Friday, July 31, 2020
It might make sense today that Lady Liberty is holding aloft a bunch of arugula but remember when President Obama got flak for complaining about the rising cost of the greens? This rollicking book, published in 2006, chronicles how U.S. French dining made way for California and New American haute cuisine. It profiles a series of chefs along the way; Julia Child, Wolfgang Puck, Alice Waters all get prime time. The book misses connecting the dots between these chefs and everyday people though: what changed in society that made people embrace microgreens and kombucha? An entertaining if incomplete history.
Saturday, July 25, 2020
Get your silverware ready and tuck into these wry tales with one of America’s favorite food writers. I love Calvin Trillin’s work in the New Yorker and admire his passion for chasing after good eats. These volumes are peppered with an empathetic look at food and the people who love it, like Fats Goldberg, the pizza baron.After digging into this trilogy I realize though that his food commentary is best eaten like an amuse bouche, a little at a time to whet the appetite. Too much gluttony makes even the best food too rich and you tire of it.
Saturday, July 18, 2020
Friday, July 17, 2020
Sunday, July 12, 2020
Friday, July 10, 2020
A native of Mumbai, known for its biting wind-driven monsoons, I was excited by the premise of this book: chasing the first monsoon rains all across India. Frater, an Englishman, starts from the very southern state of Kerala and moves north on to Goa, Mumbai, a huge jump to Delhi, Kolkata and on to Cherrapunji, the wettest place on earth.

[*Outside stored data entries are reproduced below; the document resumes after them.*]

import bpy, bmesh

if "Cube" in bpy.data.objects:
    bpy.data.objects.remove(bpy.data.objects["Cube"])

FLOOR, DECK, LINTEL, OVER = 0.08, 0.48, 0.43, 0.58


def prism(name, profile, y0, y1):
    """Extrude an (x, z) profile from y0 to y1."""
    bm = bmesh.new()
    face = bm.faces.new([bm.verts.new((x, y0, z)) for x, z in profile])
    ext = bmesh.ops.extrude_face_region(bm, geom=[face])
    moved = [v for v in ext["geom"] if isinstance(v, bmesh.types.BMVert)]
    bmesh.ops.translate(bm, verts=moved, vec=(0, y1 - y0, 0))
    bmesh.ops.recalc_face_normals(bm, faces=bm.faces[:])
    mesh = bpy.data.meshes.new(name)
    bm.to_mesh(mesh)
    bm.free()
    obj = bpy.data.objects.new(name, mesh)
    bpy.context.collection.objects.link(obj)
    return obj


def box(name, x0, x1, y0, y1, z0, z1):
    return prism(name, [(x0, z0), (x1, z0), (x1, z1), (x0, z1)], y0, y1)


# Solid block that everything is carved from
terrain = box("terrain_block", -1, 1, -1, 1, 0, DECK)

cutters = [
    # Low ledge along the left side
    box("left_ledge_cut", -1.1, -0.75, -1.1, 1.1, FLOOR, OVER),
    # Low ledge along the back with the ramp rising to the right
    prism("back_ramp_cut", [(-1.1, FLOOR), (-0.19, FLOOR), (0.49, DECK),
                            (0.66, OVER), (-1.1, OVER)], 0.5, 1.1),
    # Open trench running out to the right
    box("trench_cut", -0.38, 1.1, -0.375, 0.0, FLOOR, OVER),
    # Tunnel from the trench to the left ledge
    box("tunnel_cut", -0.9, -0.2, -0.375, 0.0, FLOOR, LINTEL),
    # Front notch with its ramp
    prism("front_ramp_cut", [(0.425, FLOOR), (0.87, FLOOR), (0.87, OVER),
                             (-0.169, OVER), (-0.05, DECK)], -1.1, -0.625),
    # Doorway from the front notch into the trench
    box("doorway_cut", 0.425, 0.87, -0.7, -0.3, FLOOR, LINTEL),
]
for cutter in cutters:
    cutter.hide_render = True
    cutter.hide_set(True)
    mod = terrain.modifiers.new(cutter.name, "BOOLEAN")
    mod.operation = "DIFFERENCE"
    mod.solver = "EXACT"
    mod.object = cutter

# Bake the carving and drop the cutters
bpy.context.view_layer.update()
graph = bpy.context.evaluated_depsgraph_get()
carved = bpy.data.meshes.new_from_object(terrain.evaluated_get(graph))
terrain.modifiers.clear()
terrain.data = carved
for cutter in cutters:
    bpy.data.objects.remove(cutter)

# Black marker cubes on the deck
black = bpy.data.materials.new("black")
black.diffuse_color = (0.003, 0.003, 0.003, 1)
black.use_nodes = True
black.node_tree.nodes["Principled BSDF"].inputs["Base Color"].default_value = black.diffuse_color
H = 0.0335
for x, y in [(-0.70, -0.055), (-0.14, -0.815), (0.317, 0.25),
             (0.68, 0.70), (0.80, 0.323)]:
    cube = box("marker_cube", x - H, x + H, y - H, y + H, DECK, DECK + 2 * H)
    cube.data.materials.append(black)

The travelogue that emerges is witty and engaging told with generous doses of empathy. I especially loved the sections on Trivandrum and Cherra. Because the author has to chase after the breaking of the monsoon across the subcontinent, he doesn’t linger. Which is a pity because after the initial joy comes the weary dampness that seeps into your very bones, which too would have made for great reading and a more measured view of the live-giving rains.
It’s hard to ignore the white colonial gaze here. Yes, it takes an agonizing two weeks and a painful walk through the notorious Indian bureaucracy for Frater to receive permission to visit Cherrapunji but only a native will recognize how easy it is otherwise for the author to lean on his whiteness to get access. At one point, Frater describes how Herman Kisch, a British Civilian officer, staved off devastating famine in India. While indeed commendable, I couldn’t help but roll my eyes at Frater’s labeling it as “a triumph of humanitarian engineering and one of the greatest gifts ever bestowed on India by the British.” Sure, that might be true but the lack of context is glaring.
All told, this is still a lively and quirky account that’s a revealing slice of India and its people. Tastes better when consumed with samosa and chai.
For the record, my favorite capture of monsoon in Mumbai still remains this Bollywood song from the ‘70s. Moushumi Chatterjee in a sari and Amitabh Bachchan in a suit (!) and the sheer abandon of giving in to the rain. Be still, my heart.